Life History: The adult is a brown weevil about 1/4 inch long with indistinct stripes on its back. Adults resemble alfalfa weevils, but are three or more times as large. They lay yellow oval eggs around their host plants, usually in the fall. A few weevils may overwinter and deposit eggs during mild days of winter or early spring. Most eggs hatch in the fall, but some remain through the winter. The young larvae from the fall-hatched eggs feed throughout the winter during mild periods and become full grown in late March to early May. Clover leaf weevil larvae look a lot like alfalfa weevil larvae in that both are green with a white line down the back. However, the clover leaf weevil larvae have a brown head capsule and feed on the lower parts of alfalfa plants, rather than having a black head capsule and feed on the upper tips of the alfalfa. Feeding occurs mostly at night. During the day the larvae often hide in leaf litter around the crown of alfalfa plants. The later instars also often have a pinkish color associated with the line down their back. When full grown they are just under a 1/2 inch in length, noticeably larger than larvae of the alfalfa weevil. Pupation takes place within an oval cocoon just beneath the surface of the soil or in debris near the base of the plants. Adults then emerge a few days later, usually feed for a few days, and then become inactive for most of the summer.

Management Options: Clover leaf weevils are generally not considered a problem, unless they are numerous enough to retard growth in the spring. They are often kept under control by a naturally occurring fungus and a parasitoid wasp. Chemical control measures are justified when infestations average 5 or more healthy larvae per crown.

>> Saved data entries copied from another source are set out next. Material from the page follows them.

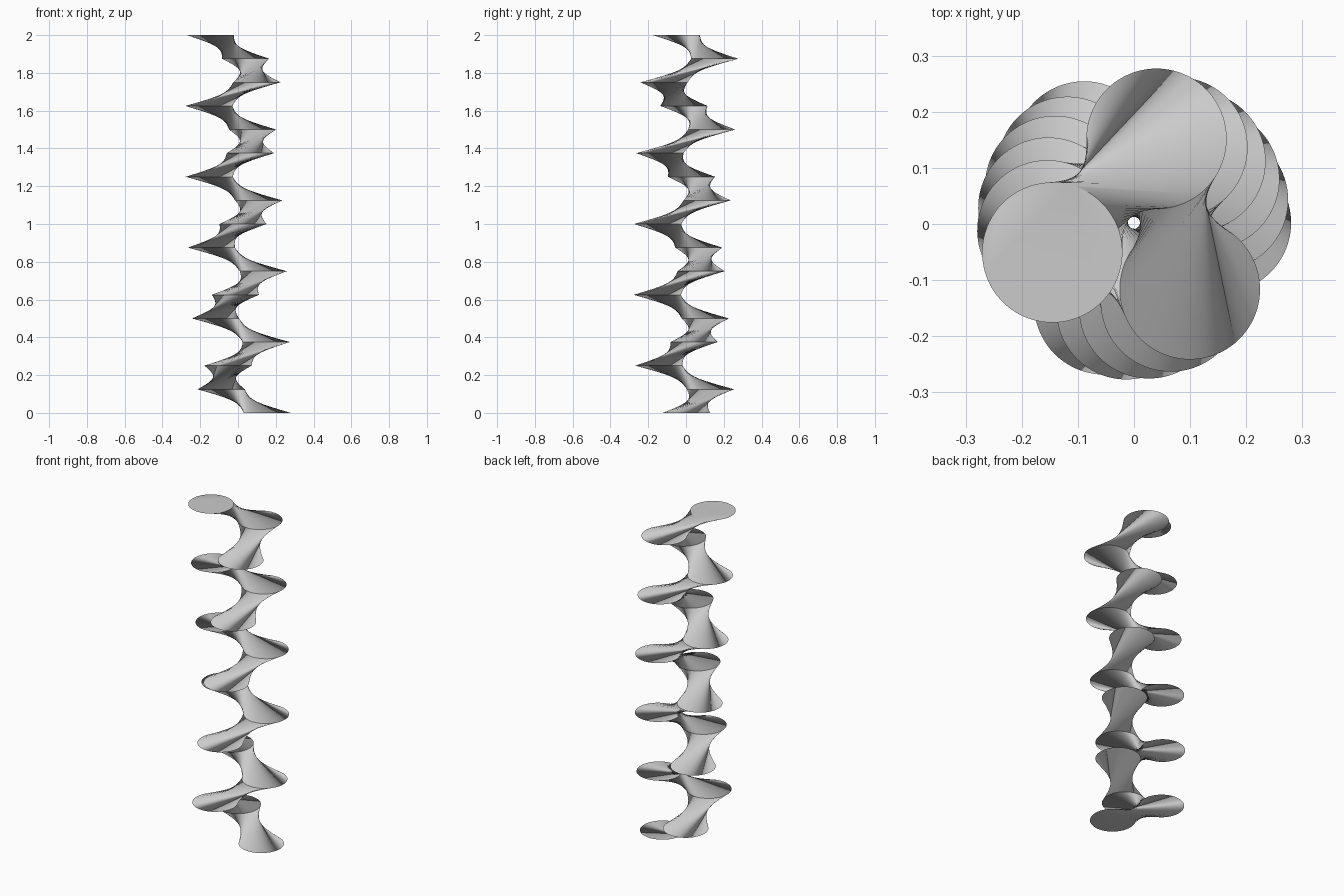
import bpy, bmesh
from math import sin, cos, radians, pi

if "Cube" in bpy.data.objects:
    bpy.data.objects.remove(bpy.data.objects["Cube"])

SIDES, STEPS = 96, 16
HEIGHT, TWIST = 2.0, 2000
OFFSET, RADIUS = 0.155, 0.125

bm = bmesh.new()


# One off-centre disc outline, turned about the axis at its level
def ring(level):
    turn = radians(TWIST * level / STEPS)
    cx, cy = OFFSET * cos(turn), OFFSET * sin(turn) + 0.0023
    z = HEIGHT * level / STEPS
    return [bm.verts.new((cx + RADIUS * cos(turn + 2 * pi * i / SIDES),
                          cy + RADIUS * sin(turn + 2 * pi * i / SIDES), z))
            for i in range(SIDES)]


rings = [ring(k) for k in range(STEPS + 1)]

# Twisted walls between neighbouring levels
for low, high in zip(rings, rings[1:]):
    for i in range(SIDES):
        j = (i + 1) % SIDES
        bm.faces.new((low[i], low[j], high[j], high[i]))

# End caps
bm.faces.new(rings[0][::-1])
bm.faces.new(rings[-1])

mesh = bpy.data.meshes.new("twisted_column")
bm.to_mesh(mesh)
bm.free()
column = bpy.data.objects.new("twisted_column", mesh)
bpy.context.collection.objects.link(column)

# Smooth walls, crisp ridges at each level
bpy.context.view_layer.objects.active = column
column.select_set(True)
bpy.ops.object.shade_smooth_by_angle(angle=radians(30))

Please refer to the most recent Alfalfa Insect Management Guide for specific control options.

Page last updated 10/29/2013 by J.P. Michaud.